Saved entries
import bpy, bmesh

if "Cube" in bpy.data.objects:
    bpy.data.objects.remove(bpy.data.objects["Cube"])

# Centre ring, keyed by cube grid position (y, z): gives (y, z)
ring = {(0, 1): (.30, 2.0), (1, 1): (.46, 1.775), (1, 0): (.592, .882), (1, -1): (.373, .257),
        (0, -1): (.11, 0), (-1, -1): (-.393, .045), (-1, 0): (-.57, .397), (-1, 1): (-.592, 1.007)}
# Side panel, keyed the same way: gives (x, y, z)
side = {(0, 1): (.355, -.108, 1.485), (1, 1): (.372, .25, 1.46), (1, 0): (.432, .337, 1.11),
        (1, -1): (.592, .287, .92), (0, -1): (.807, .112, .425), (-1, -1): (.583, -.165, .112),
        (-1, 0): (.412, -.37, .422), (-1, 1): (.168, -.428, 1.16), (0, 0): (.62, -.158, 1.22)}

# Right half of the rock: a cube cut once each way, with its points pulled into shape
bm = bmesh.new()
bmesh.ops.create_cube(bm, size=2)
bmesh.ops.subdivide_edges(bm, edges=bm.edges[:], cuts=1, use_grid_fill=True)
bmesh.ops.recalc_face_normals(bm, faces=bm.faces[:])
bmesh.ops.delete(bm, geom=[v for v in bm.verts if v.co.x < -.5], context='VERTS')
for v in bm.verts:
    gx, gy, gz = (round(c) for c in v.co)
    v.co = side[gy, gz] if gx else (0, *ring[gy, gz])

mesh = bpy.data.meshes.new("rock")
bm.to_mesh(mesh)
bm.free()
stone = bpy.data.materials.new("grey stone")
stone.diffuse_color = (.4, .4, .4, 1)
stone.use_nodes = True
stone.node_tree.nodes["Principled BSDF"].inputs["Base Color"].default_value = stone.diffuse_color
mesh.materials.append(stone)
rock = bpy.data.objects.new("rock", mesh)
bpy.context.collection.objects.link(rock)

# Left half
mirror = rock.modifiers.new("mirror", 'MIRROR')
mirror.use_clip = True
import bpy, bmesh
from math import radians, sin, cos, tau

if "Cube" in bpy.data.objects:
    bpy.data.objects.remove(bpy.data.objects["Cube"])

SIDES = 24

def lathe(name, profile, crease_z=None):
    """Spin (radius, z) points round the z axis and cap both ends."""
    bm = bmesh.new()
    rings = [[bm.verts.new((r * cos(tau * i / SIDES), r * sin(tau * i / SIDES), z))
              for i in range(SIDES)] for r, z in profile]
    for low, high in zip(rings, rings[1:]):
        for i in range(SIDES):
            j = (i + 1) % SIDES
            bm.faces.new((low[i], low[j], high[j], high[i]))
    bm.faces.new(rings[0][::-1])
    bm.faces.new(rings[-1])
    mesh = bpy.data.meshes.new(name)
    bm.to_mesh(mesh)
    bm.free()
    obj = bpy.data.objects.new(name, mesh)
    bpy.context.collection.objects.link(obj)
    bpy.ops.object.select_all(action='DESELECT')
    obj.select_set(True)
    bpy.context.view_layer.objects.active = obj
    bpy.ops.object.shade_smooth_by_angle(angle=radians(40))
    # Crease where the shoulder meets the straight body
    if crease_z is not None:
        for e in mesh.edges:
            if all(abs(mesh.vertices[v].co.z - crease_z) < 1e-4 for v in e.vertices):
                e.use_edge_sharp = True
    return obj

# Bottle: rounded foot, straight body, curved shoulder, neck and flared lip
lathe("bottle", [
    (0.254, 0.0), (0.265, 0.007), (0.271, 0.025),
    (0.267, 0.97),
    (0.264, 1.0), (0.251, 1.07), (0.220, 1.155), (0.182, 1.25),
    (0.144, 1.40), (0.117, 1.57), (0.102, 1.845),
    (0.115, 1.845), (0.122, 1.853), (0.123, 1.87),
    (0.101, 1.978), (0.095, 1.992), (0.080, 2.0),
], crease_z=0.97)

• _Work item_:
Please count how many lines in the preceding records hold the word "data", then give only that number.

• _Problem solution_:
9